Jackson’s LoH2O flight-type warewasher features single-point exhaust that ensures proper ventilation control. Specially designed wash arms offer nonclogging, convex jets; equalized water pressure; and uniform cleaning coverage. The unit recaptures final-rinse water and pumps it through the power rinse to optimize rinse quality. The unit’s rackless 2-speed conveyor moves up to 11,094 dishes/hr. at a rinse rate of 58 gal./hr. Its 29-in. belt width and 25-in. overhead clearance accommodate larger wares. Double-wall insulation keeps the water inside hot and outside surfaces cool. 

MEIKO’s M-iQ B-L74 Series of flight-type warewashers features a multistage filtration process that collects food soil in each tank then flushes it out completely in high-pressure cycles, improving performance and reducing detergent consumption by up to 50%. The Energy Star-qualified, 3-tank warewashers can wash up to 14,993 dishes/hr. using less than 60 gal./hr. of water; the conveyor belt is 29½-in. wide. A brand new option is the GreenEye integrated, water-saving system that detects dishes on the belt and only triggers sprayers as the dishes pass. The system includes GreenCoach interactive lights to direct employees on where to load dishes in optimal “lanes” on the belt as well as the GreenFilter, a dedicated hydrocyclone separator in the power-rinse tank that continuously and actively removes even the finest soil particles, extending the life of the wash water. 

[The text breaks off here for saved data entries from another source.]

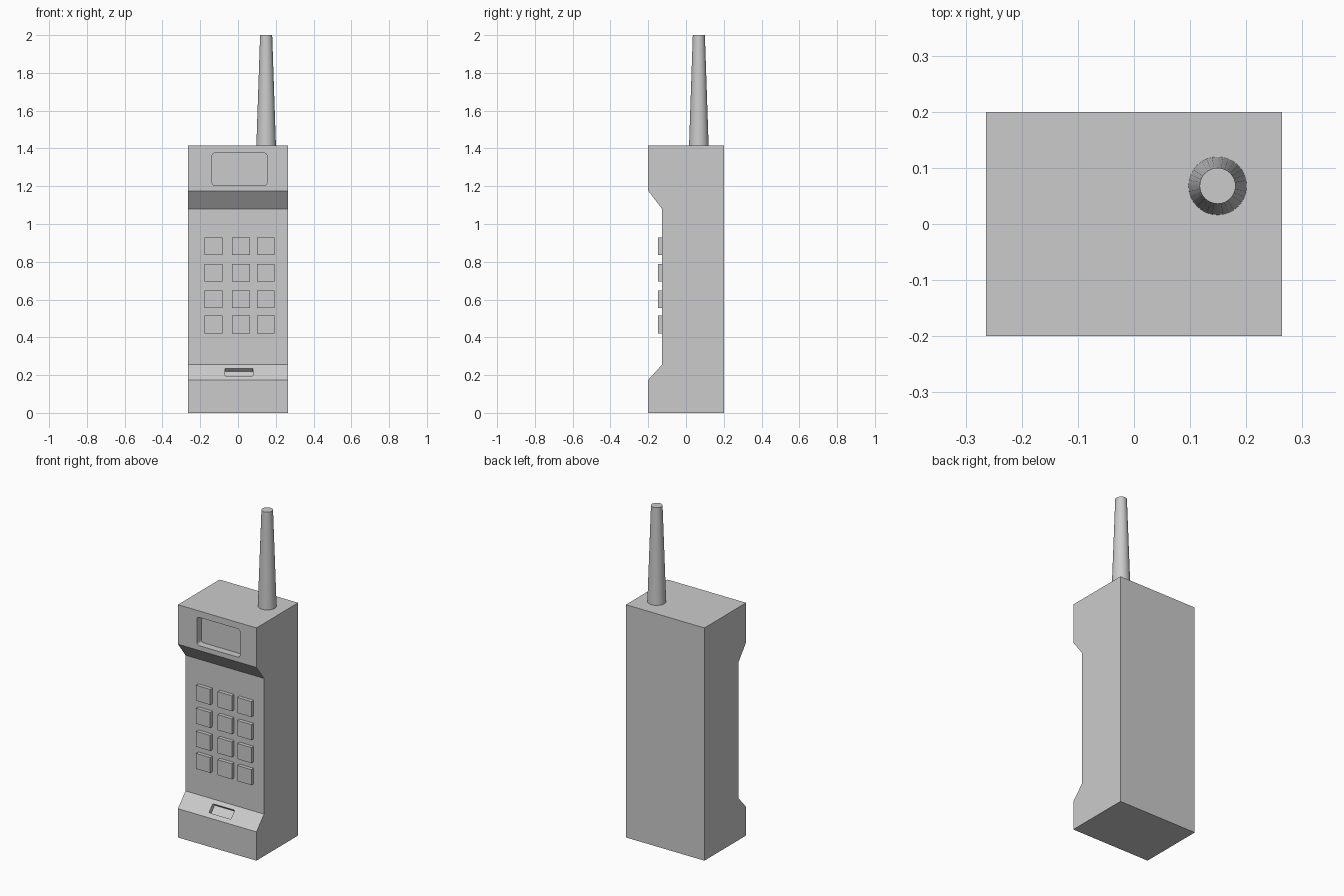
import bpy, bmesh, math
from mathutils import Matrix

if "Cube" in bpy.data.objects:
    bpy.data.objects.remove(bpy.data.objects["Cube"])


def make_object(name, bm):
    bmesh.ops.recalc_face_normals(bm, faces=bm.faces)
    mesh = bpy.data.meshes.new(name)
    bm.to_mesh(mesh)
    bm.free()
    obj = bpy.data.objects.new(name, mesh)
    bpy.context.collection.objects.link(obj)
    return obj


def box(name, center, size, corner=0.0, tilt=0.0):
    """Box with optional rounded corners seen from the front, tilted about x."""
    bm = bmesh.new()
    bmesh.ops.create_cube(bm, size=1, matrix=Matrix.Diagonal((*size, 1)))
    if corner:
        edges = [e for e in bm.edges
                 if abs(e.verts[0].co.y - e.verts[1].co.y) > size[1] / 2]
        bmesh.ops.bevel(bm, geom=edges, offset=corner, segments=4,
                        profile=0.5, affect='EDGES')
    bm.transform(Matrix.Translation(center) @ Matrix.Rotation(tilt, 4, 'X'))
    return make_object(name, bm)


def smooth(obj):
    bpy.ops.object.select_all(action='DESELECT')
    obj.select_set(True)
    bpy.context.view_layer.objects.active = obj
    bpy.ops.object.shade_smooth_by_angle(angle=math.radians(30))


def cut(target, cutter):
    mod = target.modifiers.new("cut", 'BOOLEAN')
    mod.operation = 'DIFFERENCE'
    mod.solver = 'EXACT'
    mod.object = cutter
    cutter.hide_render = True
    bpy.context.view_layer.objects.active = target
    bpy.ops.object.modifier_apply(modifier=mod.name)
    bpy.data.objects.remove(cutter)


# Handset body: side profile (y, z) extruded across x
profile = [(-0.2, 0), (-0.2, 0.175), (-0.127, 0.255), (-0.127, 1.08),
           (-0.2, 1.175), (-0.2, 1.415), (0.2, 1.415), (0.2, 0)]
bm = bmesh.new()
face = bm.faces.new([bm.verts.new((-0.264, y, z)) for y, z in profile])
side = bmesh.ops.extrude_face_region(bm, geom=[face])
bmesh.ops.translate(bm, vec=(0.528, 0, 0),
                    verts=[v for v in side['geom'] if isinstance(v, bmesh.types.BMVert)])
body = make_object("handset_body", bm)

# Earpiece recess in the upper front
cut(body, box("earpiece_cutter", (0.008, -0.2, 1.29), (0.29, 0.088, 0.172), 0.015))

# Microphone slot, cut square to the lower slope
slope = math.atan2(0.073, 0.08)
cut(body, box("microphone_cutter", (0.005, -0.163, 0.216),
              (0.148, 0.05, 0.055), 0.006, -slope))
smooth(body)

# Keypad
for row, z in enumerate((0.882, 0.742, 0.602, 0.468)):
    for col, x in enumerate((-0.13, 0.015, 0.147)):
        box(f"key_{row + 1}_{col + 1}", (x, -0.136, z), (0.095, 0.026, 0.094))

# Tapered antenna
bm = bmesh.new()
bmesh.ops.create_cone(bm, cap_ends=True, segments=32, radius1=0.052, radius2=0.032,
                      depth=0.59, matrix=Matrix.Translation((0.149, 0.068, 1.705)))
smooth(make_object("antenna", bm))
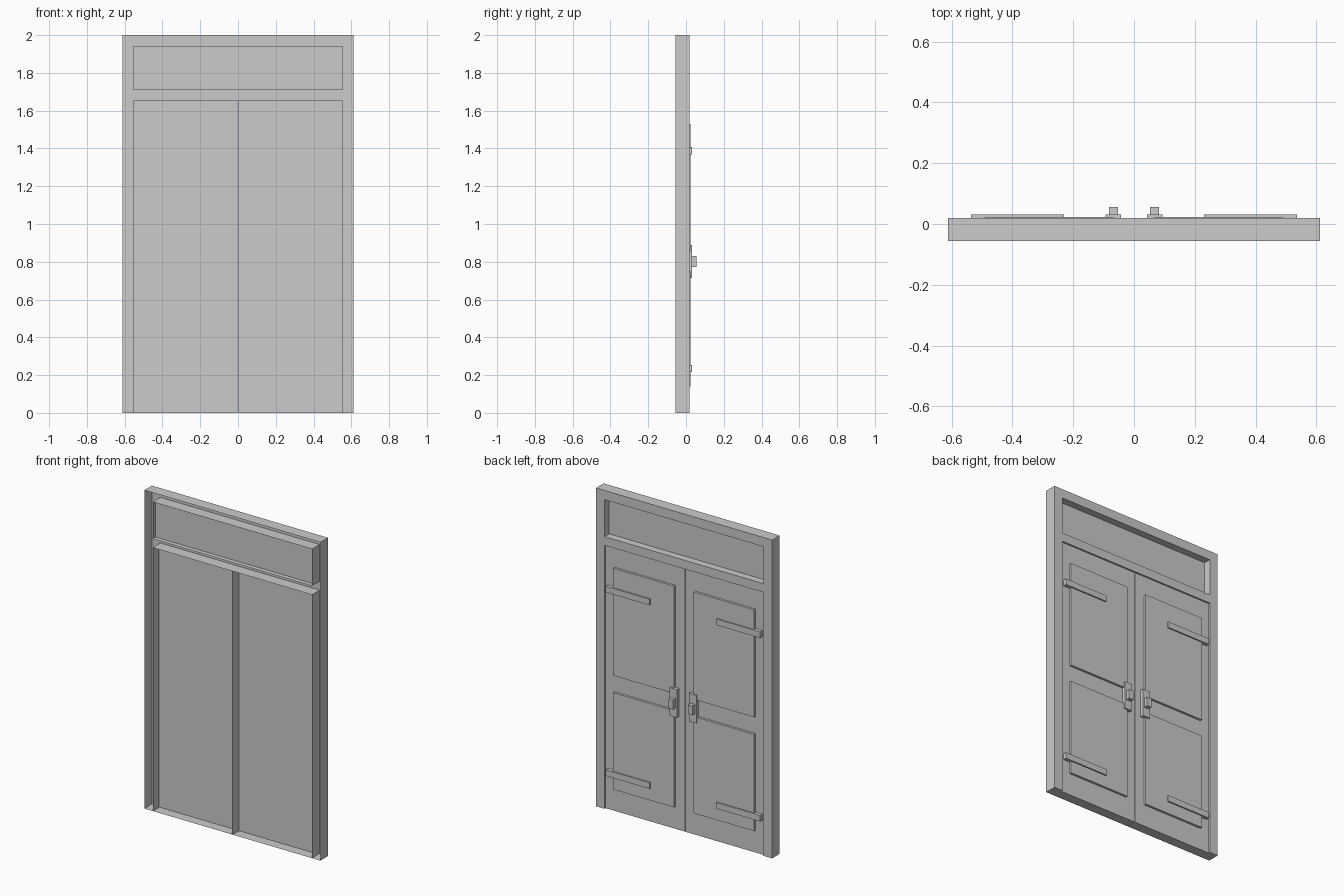
import bpy, bmesh

if "Cube" in bpy.data.objects:
    bpy.data.objects.remove(bpy.data.objects["Cube"])

FRONT, BACK, LEAF = -0.056, 0.019, 0.008   # frame front, frame back, door leaf face


def shell(name, xs, zs, y0, y1, holes=(), mirror=False):
    """Open-fronted shell: a sheet at y1 with its outline (and holes) drawn forward to y0."""
    bm = bmesh.new()
    grid = [[bm.verts.new((x, y1, z)) for z in zs] for x in xs]
    for i in range(len(xs) - 1):
        for k in range(len(zs) - 1):
            if (i, k) not in holes:
                bm.faces.new((grid[i][k], grid[i][k + 1], grid[i + 1][k + 1], grid[i + 1][k]))
    if y0 != y1:
        rim = [e for e in bm.edges if e.is_boundary]
        new = bmesh.ops.extrude_edge_only(bm, edges=rim)["geom"]
        for v in new:
            if isinstance(v, bmesh.types.BMVert):
                v.co.y = y0
        bmesh.ops.recalc_face_normals(bm, faces=bm.faces)
        # make the sheet and its walls face outward
        bm.normal_update()
        sheet = next(f for f in bm.faces if all(abs(v.co.y - y1) < 1e-6 for v in f.verts))
        if sheet.normal.y < 0:
            bmesh.ops.reverse_faces(bm, faces=bm.faces)
        bmesh.ops.dissolve_limit(bm, angle_limit=0.01, verts=bm.verts, edges=bm.edges)
    me = bpy.data.meshes.new(name)
    bm.to_mesh(me)
    bm.free()
    ob = bpy.data.objects.new(name, me)
    bpy.context.collection.objects.link(ob)
    if mirror:
        ob.modifiers.new("mirror", "MIRROR").use_mirror_merge = False
    return ob


# Frame with a door opening and a transom opening
shell("door_frame", (-0.612, -0.553, 0.553, 0.612), (0, 1.655, 1.71, 1.942, 2.0),
      FRONT, BACK, holes={(1, 0), (1, 2)})

# Recessed transom pane
shell("transom_pane", (-0.553, 0.553), (1.71, 1.942), -0.027, -0.027)

# Pair of door leaves
shell("door_leaf", (0.002, 0.553), (0, 1.655), FRONT, LEAF, mirror=True)

# Raised panels
for part, z0, z1 in (("lower", 0.14, 0.748), ("upper", 0.855, 1.53)):
    shell(part + "_panel", (0.068, 0.49), (z0, z1), LEAF, 0.0225, mirror=True)

# Strap hinges
for part, z in (("lower", 0.235), ("upper", 1.388)):
    shell(part + "_hinge", (0.231, 0.537), (z - 0.019, z + 0.019), LEAF, 0.031, mirror=True)

# Handle plates and handles
shell("handle_plate", (0.042, 0.093), (0.714, 0.89), LEAF, 0.031, mirror=True)
shell("handle", (0.052, 0.083), (0.772, 0.83), 0.031, 0.056, mirror=True)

Stero’s STPCW-ER 3-tank rackless flight-type warewasher features a maximum conveyor speed of 9 1/5 ft./min. and a maximum final-rinse consumption of 98 gal./hr. Its 2-stage final-rinse system provides efficient water distribution and heat transfer, washing up to 13,000 dishes/hr. with a water and energy-consumption savings of up to 70%. The warewasher features a 180˚F rinse-water control as well as a safety stop at the unload end that eliminates ware breakage and pileup. All of the tanks fill to their proper levels at the push of a button. If, for any reason, water levels should drop during operation, a water-level control automatically restores and maintains the correct levels.



TGI Fridays Debuts a Model for Hotels

Located inside a Hilton hotel, the model helps the brand efficiently grow its footprint by leaning on existing infrastructures.


In Design Refresh, Soft-Serve Chain Tweaks Equipment Lineup

Digital menu boards, upright freezers and a reduced equipment package mark a few highlights.

- Advertisement -

- Advertisement -

- Advertisement -


- Advertisement -

- Advertisement -

- Advertisement -